The Food Standards Agency (FSA) has published its list of the CBD products which can lawfully remain on sale to consumers pending the FSA's formal authorisation. The list contains 22 products only, from just three CBD companies. The list is made up of products which were on sale on or before 13 February 2020 and which were the subject of a novel food application submitted by 31 March 2021. These products are on allowed to stay on the market until a decision about their authorisation is made. This list will come as a blow to those CBD companies whose products do not appear on the list, as they may be perceived as not having submitted a novel food application or that they are not safe.
Products available from 13 February 2020 and which submitted a novel food application must be withdrawn from sale and cannot be lawfully sold to consumers pending the FSA's authorisation. Those whose products were on sale on or before 13 February 2020 and which submitted a novel food application can continue to stay on the market until their retrospective novel food applications are approved or rejected. This arbitrary date, alongside the FSA's list, will likely add further confusion to the already complex CBD legal framework.
The 22 listed products will now undergo a full safety assessment so that a final decision can be made about their sale, with the FSA stating "inclusion on the list is no guarantee of eventual authorisation; that will be determined on the strength of evidence of safety submitted by the companies". The FSA has stated that it is not endorsing the sale of any of these products and that they have not been authorised as novel foods, notwithstanding their appearance on the list. Therefore companies appearing on the list may find themselves taken off and withdrawn from the market, if the FSA eventually decides not to approve the application. This may cause confusion amongst retailers and consumers about the legality of the products but this will depend on the extent to which the decision is subsequently enforced.

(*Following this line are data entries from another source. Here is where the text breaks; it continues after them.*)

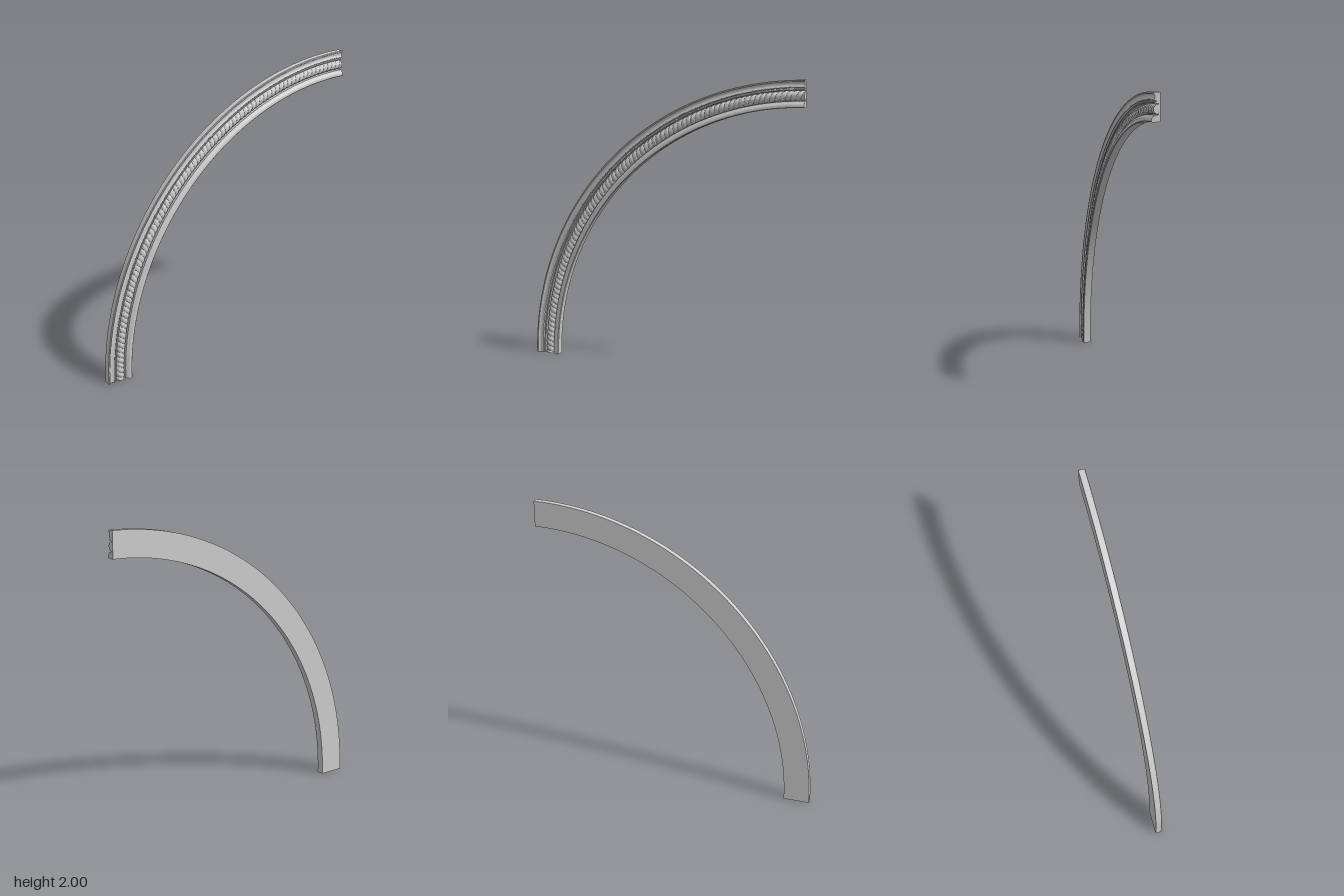
import * as THREE from 'three';
import { toCreasedNormals } from 'three/addons/utils/BufferGeometryUtils.js';

const INNER = 1.805, STILT = 0.015, CENTRE_X = 0.9925;

// Point on the quarter arch: t runs from the foot (0) to the crown (1),
// d is the distance out from the inner edge, z the depth.
function archPoint(t, d, z) {
  const k = 0.005; // short straight foot below the curve
  const a = Math.max(0, (t - k) / (1 - k)) * Math.PI / 2;
  const r = INNER + d;
  return [CENTRE_X - Math.cos(a) * r, Math.sin(a) * r + Math.min(t / k, 1) * STILT, z];
}

// Skin a list of rings; each ring holds points given as [x, y, z].
function skin(rings, closed, capFaces, crease) {
  const n = rings[0].length, index = [];
  for (let i = 0; i < rings.length - 1; i++) {
    for (let j = 0; j < (closed ? n : n - 1); j++) {
      const k = (j + 1) % n;
      const a = i * n + j, b = i * n + k, c = a + n, d = b + n;
      index.push(a, b, d, a, d, c);
    }
  }
  const last = (rings.length - 1) * n;
  for (const [a, b, c] of capFaces) {
    index.push(a, c, b, last + a, last + b, last + c);
  }
  const g = new THREE.BufferGeometry();
  g.setAttribute('position', new THREE.Float32BufferAttribute(rings.flat(2), 3));
  g.setIndex(index);
  return toCreasedNormals(g, crease);
}

function mouldingGeometry() {
  // Cross-section (d, z), anticlockwise from the inner back corner
  const profile = [
    [0, -0.028], [0.18, -0.028],
    // outer fillet
    [0.18, 0.014], [0.177, 0.017], [0.169, 0.017], [0.166, 0.011],
    // shallow cove
    [0.160, 0.007], [0.152, 0.006], [0.144, 0.008], [0.137, 0.013], [0.130, 0.013],
    // quirk and small bead beside the rope
    [0.128, -0.003], [0.123, -0.003], [0.121, 0.004], [0.117, 0.006], [0.113, 0.004],
    // rope channel
    [0.111, -0.016], [0.043, -0.016],
    // raised inner band
    [0.043, 0.010], [0.036, 0.013], [0.030, 0.018], [0.025, 0.025], [0.021, 0.027],
    [0.004, 0.027], [0, 0.023],
  ];
  const contour = profile.map(([d, z]) => new THREE.Vector2(d, z));
  const caps = THREE.ShapeUtils.triangulateShape(contour, []);
  const stations = [0, 0.005];
  for (let i = 1; i <= 96; i++) stations.push(0.005 + 0.995 * i / 96);
  const rings = stations.map(t => profile.map(([d, z]) => archPoint(t, d, z)));
  return skin(rings, true, caps, 0.6);
}

function ropeGeometry() {
  const strands = 82, perStrand = 10, around = 14;
  const steps = strands * perStrand;
  const ring = (t, size) => {
    const points = [];
    for (let j = 0; j <= around; j++) {
      const th = j / around * Math.PI;
      const twist = Math.abs(Math.sin(Math.PI * strands * t + th));
      const r = size * 0.033 * (0.76 + 0.24 * Math.sqrt(twist));
      points.push(archPoint(t, 0.077 + Math.cos(th) * r, -0.016 + Math.sin(th) * r));
    }
    return points;
  };
  const rings = [ring(0, 0)]; // zero-size rings close the two ends
  for (let i = 0; i <= steps; i++) rings.push(ring(i / steps, 1));
  rings.push(ring(1, 0));
  return skin(rings, false, [], 0.9);
}

export function createModel() {
  const group = new THREE.Group();
  group.name = 'archMoulding';
  const material = new THREE.MeshStandardMaterial({ color: 0xcccccc });
  const add = (name, geometry) => {
    const mesh = new THREE.Mesh(geometry, material);
    mesh.name = name;
    group.add(mesh);
  };
  add('mouldingBody', mouldingGeometry());
  add('twistedRope', ropeGeometry());
  return group;
}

The FSA's list will be used by local trading standards to inform their enforcement decisions about removing products from sale, with the FSA asking local authorities to "take account of the products on the list as suppliers of such products have shown an interest in moving towards compliance".
The list is split into two sections: firstly, those products whose applications have been validated in the initial stage of the process before going onto the safety assessment and second, those products whose applications are ‘on hold’, with applicants having set out robust plans to complete the risk assessment but which require further information needed to continue the authorisation process. The FSA will update the list on a weekly basis, as it reviews applications submitted before the 31 March 2021 deadline, and the final full list is expected to be completed in June 2021.

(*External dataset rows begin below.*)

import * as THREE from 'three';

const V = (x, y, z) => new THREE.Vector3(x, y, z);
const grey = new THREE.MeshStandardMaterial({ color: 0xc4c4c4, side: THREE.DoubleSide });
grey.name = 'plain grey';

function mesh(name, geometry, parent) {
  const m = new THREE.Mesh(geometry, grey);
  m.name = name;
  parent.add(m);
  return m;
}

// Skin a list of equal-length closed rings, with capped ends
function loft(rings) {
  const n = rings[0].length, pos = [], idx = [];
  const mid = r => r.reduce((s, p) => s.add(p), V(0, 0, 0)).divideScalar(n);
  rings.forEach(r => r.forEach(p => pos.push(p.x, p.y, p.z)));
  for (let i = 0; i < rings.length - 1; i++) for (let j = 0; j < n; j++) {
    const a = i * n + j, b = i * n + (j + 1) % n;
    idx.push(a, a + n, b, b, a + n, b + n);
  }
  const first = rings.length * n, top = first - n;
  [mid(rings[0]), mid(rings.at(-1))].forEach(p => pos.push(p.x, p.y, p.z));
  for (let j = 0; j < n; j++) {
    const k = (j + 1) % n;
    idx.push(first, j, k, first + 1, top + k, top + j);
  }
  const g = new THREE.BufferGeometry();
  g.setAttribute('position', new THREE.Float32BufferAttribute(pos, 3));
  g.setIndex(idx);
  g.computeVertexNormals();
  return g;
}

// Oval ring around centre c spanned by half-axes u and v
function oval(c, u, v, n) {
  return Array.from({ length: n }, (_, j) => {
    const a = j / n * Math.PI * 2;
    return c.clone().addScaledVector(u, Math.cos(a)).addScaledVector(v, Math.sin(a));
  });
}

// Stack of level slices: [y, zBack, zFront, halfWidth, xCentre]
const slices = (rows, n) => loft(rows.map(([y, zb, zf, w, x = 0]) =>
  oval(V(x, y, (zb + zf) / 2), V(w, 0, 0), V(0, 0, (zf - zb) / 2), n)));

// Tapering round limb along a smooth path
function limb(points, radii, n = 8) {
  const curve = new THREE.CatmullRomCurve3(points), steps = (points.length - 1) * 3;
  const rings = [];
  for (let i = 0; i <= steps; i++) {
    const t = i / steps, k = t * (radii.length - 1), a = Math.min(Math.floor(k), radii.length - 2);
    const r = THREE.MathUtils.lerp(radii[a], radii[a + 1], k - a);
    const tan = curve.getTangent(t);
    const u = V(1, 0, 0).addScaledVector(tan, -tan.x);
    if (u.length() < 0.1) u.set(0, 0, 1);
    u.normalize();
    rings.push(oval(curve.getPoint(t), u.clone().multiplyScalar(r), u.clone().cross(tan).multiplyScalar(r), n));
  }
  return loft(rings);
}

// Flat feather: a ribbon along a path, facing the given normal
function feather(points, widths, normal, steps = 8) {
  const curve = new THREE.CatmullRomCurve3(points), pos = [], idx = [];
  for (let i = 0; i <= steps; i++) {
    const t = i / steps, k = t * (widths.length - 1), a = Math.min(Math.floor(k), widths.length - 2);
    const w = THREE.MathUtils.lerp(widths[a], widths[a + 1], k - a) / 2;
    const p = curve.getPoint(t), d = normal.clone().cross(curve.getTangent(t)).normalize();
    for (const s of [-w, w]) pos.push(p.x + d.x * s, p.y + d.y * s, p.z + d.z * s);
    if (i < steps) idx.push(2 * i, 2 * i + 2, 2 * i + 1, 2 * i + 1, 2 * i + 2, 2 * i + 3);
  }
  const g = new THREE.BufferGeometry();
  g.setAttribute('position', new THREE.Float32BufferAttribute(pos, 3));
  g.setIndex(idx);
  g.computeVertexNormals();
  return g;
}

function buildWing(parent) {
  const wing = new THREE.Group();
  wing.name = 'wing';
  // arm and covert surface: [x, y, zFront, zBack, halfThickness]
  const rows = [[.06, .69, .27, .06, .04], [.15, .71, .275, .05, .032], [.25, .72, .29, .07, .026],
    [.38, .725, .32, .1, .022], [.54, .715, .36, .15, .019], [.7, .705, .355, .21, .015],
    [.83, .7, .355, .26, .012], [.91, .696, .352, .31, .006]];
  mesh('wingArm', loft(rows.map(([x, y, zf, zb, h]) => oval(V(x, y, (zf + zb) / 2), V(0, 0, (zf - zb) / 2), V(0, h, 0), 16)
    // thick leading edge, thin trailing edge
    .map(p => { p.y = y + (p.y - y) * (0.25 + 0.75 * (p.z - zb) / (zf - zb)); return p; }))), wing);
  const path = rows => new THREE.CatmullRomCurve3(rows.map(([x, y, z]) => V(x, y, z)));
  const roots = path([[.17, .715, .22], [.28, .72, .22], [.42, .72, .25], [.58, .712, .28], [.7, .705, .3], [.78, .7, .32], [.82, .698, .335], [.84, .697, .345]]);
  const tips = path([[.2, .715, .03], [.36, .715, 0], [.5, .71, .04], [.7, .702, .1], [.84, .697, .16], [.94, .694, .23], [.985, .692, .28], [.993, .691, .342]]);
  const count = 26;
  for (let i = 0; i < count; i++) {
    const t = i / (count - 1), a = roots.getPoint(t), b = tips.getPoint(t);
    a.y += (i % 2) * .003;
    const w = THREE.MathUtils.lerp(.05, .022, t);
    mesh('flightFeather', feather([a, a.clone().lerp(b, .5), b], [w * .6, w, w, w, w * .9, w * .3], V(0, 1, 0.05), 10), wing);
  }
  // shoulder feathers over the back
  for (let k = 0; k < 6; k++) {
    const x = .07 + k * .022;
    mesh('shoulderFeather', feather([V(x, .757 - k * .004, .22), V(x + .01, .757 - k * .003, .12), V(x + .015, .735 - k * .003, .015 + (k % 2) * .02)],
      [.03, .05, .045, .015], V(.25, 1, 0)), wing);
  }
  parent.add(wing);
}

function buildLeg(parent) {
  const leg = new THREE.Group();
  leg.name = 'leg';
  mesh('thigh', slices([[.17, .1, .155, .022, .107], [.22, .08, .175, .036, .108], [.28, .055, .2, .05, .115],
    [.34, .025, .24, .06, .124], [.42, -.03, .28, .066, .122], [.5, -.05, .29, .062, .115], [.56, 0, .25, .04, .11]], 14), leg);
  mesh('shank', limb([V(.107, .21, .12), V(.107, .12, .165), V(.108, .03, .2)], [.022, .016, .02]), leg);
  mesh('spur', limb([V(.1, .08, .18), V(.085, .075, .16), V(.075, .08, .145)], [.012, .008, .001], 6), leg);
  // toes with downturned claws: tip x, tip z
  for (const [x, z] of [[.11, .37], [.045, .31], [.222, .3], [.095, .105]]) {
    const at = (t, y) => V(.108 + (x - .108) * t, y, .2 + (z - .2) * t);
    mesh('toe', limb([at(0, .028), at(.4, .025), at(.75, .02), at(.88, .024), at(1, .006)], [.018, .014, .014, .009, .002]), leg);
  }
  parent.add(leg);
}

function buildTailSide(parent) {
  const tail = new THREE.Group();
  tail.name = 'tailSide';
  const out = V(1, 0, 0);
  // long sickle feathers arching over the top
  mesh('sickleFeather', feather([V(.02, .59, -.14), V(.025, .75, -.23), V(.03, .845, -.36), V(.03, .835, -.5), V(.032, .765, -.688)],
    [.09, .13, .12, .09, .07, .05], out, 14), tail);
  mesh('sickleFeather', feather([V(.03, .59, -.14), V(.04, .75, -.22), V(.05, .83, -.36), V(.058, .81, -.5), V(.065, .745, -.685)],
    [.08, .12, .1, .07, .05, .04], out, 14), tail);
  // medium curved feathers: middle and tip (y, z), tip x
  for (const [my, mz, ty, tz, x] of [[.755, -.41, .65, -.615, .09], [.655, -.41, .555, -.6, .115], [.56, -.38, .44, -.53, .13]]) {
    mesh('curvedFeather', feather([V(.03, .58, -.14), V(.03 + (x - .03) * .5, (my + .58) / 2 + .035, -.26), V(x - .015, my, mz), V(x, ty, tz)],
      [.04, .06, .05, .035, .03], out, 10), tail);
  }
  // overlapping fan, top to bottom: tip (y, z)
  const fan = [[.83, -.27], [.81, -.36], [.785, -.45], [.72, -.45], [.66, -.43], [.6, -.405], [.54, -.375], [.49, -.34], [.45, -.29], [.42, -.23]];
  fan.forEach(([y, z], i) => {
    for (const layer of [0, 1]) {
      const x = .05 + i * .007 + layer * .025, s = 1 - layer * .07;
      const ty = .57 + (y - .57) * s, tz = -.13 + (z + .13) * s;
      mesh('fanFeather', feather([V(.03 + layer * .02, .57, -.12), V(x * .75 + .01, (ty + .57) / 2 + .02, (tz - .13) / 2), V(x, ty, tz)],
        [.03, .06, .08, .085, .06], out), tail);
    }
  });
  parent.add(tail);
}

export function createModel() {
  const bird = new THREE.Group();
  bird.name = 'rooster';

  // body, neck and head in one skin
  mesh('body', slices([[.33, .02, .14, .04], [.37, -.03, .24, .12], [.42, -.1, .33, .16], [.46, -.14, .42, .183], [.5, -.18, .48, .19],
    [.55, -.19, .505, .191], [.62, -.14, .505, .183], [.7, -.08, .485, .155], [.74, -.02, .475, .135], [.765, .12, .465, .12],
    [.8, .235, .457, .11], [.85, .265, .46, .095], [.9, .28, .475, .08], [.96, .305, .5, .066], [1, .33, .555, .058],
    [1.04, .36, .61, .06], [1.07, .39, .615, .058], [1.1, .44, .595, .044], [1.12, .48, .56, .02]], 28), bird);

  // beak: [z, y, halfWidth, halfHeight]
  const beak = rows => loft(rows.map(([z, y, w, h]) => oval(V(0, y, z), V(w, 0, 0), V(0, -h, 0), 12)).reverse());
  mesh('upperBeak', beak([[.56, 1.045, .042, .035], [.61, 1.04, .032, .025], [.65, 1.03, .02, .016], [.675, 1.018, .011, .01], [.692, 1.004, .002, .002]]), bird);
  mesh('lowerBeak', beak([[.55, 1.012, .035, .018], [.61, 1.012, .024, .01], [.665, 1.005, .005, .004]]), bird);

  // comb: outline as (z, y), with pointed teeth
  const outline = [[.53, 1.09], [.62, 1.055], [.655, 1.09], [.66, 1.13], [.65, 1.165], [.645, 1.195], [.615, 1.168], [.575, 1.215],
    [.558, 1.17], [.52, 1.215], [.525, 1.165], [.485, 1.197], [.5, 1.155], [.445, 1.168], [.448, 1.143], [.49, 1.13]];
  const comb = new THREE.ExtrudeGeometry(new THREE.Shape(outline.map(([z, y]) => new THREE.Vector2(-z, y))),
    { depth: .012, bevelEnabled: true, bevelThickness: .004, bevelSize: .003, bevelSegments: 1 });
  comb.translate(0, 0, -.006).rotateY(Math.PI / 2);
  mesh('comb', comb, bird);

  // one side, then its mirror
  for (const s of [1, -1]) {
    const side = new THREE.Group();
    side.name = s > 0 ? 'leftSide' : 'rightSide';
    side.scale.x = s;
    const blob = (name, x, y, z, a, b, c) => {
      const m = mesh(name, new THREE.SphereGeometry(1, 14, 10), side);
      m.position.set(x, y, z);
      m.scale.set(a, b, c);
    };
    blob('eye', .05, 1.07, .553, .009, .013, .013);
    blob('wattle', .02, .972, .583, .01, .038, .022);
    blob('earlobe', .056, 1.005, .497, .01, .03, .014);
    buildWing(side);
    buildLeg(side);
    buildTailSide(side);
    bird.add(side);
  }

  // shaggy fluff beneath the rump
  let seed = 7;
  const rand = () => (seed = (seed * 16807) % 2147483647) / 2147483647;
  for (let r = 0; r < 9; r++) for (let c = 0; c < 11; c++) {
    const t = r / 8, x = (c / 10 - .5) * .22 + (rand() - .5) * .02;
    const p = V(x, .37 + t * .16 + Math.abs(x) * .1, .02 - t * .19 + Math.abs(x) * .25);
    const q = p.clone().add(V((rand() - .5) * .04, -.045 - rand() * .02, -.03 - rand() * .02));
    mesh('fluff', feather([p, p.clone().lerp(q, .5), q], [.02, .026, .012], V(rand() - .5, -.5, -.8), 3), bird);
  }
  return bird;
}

Those companies which failed to submit a novel food application by 31 March 2021 deadline, whose applications have been rejected by the FSA or which do not appear in the final list should withdraw their products from the market. What will now be interesting is the extent to which this is enforced.